A few days ago, The New York Times ran an article, "Need to Hide Some Income? You Don’t Have to Go to Panama," which implies that hundreds of thousands of corporations are setting up Panama-style tax havens in Delaware, Nevada, and Wyoming. (The article is an update of a 2012 article, with a release timed to coincide with the attention focused on the Panama Papers.)
This article is misleading. Well, maybe that's too strong -- the information is mostly accurate, but it's presented in a fairly sensationalist way. No, incorporating in Delaware is not a giant tax dodge.
Delaware does have favorable corporate laws, in the lack of fees, secrecy laws, and lack of certain state income taxes. But as virtually any lawyer will tell you, the primary reason that businesses like incorporating in Delaware is the ease of incorporation and the robustness of Delaware's corporate law.
On the first point, many entirely legal and legitimate business transactions involving mergers and acquisitions involve setting up new or temporary business vehicles to hold assets or funds as the entities shift around. Firms appreciate being able to set up LLCs quickly and cheaply in order to facilitate their business.
Second, Delaware's Court of Chancery, a court of equity, has a long history of administering corporate disputes.
(History time! Stretching back to England, there were separate courts of "law" and "equity." Put extremely loosely, the "law" courts dealt with "common" claims and were strictly bound by precedent and statute, while the "equity" dealt with issues of rights and obligations and had authority to settle cases based on fairness or reason. The distinction between law and equity is carried through to today; you have a right to a jury in "law" cases but not "equity" cases, and the standard is literally "would this claim have been in law or equity in the 18th century?" Today, the distinction is basically that "law" claims deal with money damages, while "equity" claims deal with injunctions, restraining orders, specific performance, and other cases where you're asking the court to make someone else do something besides paying money.)
Because Delaware does offer some tangible benefits to businesses formed there, long ago businesses began incorporating there in large numbers. This led to a huge number of corporate disputes being litigated in Delaware, particularly in regard to shareholder rights (a topic that can get very complex). The large number of disputes leads to experienced judges and a large volume of established case law, which makes it much easy for corporations, executives, directors and shareholders to have clarity about the scope of their rights and obligations. For instance, if a director is faced with some specific decision and is unsure what his obligations to shareholders are, it's much more likely his attorney will find a similar situation in previous Delaware case law than in a state with far fewer cases, like Missouri. Or, if a contract dispute is brewing, it's much more likely the attorneys will be able to search for specific contract wording and find a case where a judge interpreted those specific terms (given that companies and attorneys tend to recycle contract templates). If I'm thinking of investing money into a company, I have a greater understanding of my rights as a shareholder if that company is in Delaware.

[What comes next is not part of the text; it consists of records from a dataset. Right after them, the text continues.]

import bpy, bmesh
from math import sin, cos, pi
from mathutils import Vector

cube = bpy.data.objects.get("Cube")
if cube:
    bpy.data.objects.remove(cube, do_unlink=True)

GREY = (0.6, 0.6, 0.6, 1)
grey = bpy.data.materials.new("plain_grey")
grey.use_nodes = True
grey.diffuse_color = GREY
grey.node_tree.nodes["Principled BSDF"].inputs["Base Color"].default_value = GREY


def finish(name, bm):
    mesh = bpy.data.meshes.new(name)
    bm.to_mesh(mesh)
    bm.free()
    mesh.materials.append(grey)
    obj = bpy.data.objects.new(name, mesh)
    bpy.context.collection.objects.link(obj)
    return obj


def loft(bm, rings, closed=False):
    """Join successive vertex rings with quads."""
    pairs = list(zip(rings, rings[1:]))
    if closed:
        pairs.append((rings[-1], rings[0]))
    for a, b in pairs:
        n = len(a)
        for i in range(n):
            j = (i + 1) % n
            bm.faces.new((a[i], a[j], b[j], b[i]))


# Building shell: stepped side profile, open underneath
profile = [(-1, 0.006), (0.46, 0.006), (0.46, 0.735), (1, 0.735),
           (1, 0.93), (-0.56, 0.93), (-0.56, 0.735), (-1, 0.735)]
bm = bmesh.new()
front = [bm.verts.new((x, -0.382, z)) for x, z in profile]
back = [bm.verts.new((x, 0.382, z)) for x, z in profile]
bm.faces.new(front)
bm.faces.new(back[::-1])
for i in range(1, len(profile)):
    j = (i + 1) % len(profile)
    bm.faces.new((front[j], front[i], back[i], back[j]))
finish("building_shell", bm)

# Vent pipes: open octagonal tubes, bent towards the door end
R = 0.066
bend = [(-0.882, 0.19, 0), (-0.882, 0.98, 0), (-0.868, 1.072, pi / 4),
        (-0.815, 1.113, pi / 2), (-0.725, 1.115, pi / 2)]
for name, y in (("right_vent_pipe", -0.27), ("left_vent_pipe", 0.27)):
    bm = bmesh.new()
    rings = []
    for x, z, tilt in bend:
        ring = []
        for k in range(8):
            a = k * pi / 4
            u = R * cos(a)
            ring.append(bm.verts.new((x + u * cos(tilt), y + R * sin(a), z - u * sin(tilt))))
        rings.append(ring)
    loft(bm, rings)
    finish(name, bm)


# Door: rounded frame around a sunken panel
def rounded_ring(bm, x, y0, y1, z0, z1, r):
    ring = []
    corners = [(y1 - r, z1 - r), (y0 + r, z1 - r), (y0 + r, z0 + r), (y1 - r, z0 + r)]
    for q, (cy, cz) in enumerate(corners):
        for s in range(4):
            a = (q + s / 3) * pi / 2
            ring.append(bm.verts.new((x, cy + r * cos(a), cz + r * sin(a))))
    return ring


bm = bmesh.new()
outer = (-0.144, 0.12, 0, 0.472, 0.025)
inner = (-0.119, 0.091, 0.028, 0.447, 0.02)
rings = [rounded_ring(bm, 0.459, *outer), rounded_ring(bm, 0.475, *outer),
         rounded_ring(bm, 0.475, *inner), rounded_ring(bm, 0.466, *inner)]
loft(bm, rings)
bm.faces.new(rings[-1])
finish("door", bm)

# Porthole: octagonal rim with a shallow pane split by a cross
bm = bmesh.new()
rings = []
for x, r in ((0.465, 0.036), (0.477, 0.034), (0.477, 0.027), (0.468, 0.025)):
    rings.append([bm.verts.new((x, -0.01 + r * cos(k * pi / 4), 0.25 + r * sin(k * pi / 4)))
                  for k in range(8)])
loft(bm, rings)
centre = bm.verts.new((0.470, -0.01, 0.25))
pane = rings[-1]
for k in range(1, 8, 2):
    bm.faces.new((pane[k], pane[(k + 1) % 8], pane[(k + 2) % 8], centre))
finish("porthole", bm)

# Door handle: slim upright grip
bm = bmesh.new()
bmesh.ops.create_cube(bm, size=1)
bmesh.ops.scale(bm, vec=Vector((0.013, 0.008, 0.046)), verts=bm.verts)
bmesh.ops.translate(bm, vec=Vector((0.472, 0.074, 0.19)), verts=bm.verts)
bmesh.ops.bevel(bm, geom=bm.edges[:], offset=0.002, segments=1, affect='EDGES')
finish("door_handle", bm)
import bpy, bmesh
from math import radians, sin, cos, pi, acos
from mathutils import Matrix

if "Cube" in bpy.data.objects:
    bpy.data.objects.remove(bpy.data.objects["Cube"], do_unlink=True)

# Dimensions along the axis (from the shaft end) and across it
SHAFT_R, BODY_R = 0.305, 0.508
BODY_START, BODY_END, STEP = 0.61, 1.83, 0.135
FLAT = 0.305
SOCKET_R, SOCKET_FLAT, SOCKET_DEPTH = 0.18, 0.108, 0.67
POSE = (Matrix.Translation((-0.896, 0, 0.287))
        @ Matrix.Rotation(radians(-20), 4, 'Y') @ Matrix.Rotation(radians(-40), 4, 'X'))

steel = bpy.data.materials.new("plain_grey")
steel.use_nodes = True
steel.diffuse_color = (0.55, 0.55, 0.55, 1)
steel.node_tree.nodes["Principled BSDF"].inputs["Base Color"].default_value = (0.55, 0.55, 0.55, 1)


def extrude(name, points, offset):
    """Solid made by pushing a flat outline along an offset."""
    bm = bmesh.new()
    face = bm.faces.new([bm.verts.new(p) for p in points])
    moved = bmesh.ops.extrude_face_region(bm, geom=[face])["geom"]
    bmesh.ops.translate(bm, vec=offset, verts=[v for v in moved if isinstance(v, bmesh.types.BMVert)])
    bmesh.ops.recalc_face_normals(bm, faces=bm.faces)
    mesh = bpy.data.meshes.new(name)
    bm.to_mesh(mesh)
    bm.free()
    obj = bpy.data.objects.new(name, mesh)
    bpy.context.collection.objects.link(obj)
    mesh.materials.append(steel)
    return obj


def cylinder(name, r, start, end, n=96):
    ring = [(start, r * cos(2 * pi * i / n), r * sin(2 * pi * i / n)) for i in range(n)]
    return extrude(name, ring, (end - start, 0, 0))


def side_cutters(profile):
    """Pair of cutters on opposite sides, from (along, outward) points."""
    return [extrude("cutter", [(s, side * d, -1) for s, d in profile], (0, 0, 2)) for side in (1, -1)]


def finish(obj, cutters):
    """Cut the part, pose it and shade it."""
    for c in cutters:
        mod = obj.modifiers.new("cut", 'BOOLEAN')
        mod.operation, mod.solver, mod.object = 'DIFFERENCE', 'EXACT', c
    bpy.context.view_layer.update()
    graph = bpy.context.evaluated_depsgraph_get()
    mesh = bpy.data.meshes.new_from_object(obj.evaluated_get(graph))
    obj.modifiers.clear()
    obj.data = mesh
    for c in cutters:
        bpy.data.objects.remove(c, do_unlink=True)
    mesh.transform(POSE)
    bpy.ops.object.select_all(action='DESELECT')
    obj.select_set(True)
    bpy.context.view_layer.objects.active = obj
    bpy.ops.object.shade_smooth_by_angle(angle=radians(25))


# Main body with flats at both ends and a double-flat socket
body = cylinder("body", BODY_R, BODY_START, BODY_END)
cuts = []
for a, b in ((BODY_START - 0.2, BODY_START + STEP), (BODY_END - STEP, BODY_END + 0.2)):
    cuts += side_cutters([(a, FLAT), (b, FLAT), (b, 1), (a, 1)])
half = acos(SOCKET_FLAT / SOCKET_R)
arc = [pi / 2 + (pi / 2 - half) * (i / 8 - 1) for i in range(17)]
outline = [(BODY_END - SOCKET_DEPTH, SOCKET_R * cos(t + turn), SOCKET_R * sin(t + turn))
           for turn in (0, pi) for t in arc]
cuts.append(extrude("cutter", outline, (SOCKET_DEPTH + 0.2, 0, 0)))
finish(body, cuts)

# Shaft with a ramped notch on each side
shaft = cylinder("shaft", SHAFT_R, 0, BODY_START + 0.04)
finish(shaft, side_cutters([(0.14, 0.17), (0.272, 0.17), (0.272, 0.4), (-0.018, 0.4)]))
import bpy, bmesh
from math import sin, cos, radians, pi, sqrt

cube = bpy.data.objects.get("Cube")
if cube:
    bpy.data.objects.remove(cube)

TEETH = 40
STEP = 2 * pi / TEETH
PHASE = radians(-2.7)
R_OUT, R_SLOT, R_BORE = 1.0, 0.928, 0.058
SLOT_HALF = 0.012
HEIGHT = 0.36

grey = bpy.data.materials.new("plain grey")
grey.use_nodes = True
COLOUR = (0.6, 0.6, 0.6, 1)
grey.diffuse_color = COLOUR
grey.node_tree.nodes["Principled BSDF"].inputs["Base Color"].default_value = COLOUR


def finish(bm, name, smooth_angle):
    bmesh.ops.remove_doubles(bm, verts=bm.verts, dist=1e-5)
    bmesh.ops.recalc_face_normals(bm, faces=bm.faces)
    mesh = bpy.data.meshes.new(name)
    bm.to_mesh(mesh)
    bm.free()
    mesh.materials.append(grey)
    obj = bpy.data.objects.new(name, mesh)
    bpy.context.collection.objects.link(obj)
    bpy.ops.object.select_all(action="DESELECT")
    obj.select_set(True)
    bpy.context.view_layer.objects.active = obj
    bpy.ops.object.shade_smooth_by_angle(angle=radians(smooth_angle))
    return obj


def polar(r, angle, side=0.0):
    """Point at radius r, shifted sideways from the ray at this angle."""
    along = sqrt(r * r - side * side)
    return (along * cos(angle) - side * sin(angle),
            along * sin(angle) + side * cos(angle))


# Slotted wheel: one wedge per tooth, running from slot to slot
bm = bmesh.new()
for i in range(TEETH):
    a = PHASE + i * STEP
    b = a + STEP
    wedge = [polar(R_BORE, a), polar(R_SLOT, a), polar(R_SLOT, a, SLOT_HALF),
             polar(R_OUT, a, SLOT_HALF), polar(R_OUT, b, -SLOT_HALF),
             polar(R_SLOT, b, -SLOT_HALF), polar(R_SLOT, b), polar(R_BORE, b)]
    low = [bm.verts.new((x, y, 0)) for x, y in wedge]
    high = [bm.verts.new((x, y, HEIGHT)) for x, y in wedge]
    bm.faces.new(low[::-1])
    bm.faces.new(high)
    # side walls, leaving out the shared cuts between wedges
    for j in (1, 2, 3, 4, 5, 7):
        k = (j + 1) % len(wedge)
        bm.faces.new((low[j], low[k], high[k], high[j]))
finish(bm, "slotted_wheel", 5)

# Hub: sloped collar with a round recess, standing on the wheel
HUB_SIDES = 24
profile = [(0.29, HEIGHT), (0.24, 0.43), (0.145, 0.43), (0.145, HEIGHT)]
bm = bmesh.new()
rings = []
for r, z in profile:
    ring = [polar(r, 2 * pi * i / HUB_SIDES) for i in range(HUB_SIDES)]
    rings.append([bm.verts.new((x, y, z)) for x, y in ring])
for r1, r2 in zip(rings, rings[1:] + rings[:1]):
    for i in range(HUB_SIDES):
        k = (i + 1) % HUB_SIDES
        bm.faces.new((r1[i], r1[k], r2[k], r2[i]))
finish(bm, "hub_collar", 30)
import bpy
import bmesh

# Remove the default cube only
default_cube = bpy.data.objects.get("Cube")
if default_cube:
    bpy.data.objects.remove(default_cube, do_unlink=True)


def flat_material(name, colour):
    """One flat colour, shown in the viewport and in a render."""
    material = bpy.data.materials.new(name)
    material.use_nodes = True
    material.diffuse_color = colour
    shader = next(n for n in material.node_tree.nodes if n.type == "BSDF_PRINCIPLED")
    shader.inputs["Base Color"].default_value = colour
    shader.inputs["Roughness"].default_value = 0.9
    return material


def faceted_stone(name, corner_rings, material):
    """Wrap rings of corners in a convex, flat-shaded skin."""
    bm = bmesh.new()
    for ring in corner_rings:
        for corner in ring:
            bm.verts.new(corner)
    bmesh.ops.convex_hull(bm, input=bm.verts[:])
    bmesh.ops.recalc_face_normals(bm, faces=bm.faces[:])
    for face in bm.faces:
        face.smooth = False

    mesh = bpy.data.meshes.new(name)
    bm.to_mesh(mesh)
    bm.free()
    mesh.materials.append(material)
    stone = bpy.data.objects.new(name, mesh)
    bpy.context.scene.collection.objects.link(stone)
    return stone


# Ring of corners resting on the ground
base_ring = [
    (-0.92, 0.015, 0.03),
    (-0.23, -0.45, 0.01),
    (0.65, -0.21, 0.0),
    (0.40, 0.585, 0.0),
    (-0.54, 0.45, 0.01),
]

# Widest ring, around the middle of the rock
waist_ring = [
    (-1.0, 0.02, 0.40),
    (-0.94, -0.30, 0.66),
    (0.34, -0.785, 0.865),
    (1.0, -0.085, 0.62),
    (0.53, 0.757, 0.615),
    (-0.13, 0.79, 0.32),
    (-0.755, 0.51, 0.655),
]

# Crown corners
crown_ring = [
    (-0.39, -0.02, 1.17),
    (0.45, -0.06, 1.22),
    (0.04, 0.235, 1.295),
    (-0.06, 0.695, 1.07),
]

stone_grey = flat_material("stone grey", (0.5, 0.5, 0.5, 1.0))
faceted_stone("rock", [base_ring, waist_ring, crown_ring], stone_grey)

The Times article is fairly light on how incorporation in Delaware itself constitutes a tax dodge. The article relies heavily on the idea that Delaware makes it easy to form "anonymous" LLCs, but then admits that “[y]ou can create anonymous companies anywhere in the United States.” The article quotes Gabriel Zucman as stating that "[y]ou see a ton of wealth in tax havens in Switzerland and the Cayman Islands that is owned by shell companies that are incorporated in Panama or in Delaware. The bulk of this wealth does not seem to be duly declared on tax returns.” Okay, but the tax dodge isn't the incorporation in Delaware, it's the creation of the haven in Switzerland or the Cayman Islands -- maybe Delaware made it more easy to incorporate the entity used for the dodge, but it's not that hard to incorporate anywhere.
The only other concrete statement regarding alleged U.S. tax dodging is that "Delaware allows companies to shift royalties and similar revenues where they actually do business to holding companies in Delaware, where they are not taxed." That's true -- Delaware does not tax royalties for intangible assets like intellectual property, and so companies will shift such assets to a Delaware holding company to avoid paying taxes on that revenue. But is that such a bad thing? The purpose of taxes is to offset the spending by the state to our benefit, but the nature of intangible assets is that they have no physical existence; if I'm in California, is California really spending any resources relating, say, to my copyright over this post?
Further, we're not talking about a gigantic amount here, relatively speaking. The Times's 2012 Delaware piece estimated that this loophole costs about $950 million in state taxes a year, compared against the $688 billion that corporations pay in state and local taxes every year.
While a Delaware corporation might pay a very low corporate income tax to that state, the company is still on the hook for a host of other taxes, including federal income taxes, sales taxes, employment taxes, property taxes, and others -- in 2014, only 9.4% of state and local taxes were paid as income taxes. Further, even a Delaware corporation has tax obligations to the states from which they derive income.
I'm not saying that incorporating in Delaware doesn't offer tax advantages. Of course it does. However, there's a giant difference between finding a strategy within the rules to lower your tax burden, and hiding your funds to misrepresent your actual tax burden. Every one of us, if we're smart, does the former. Equating incorporation in Delaware to setting up a haven in Panama is absurd.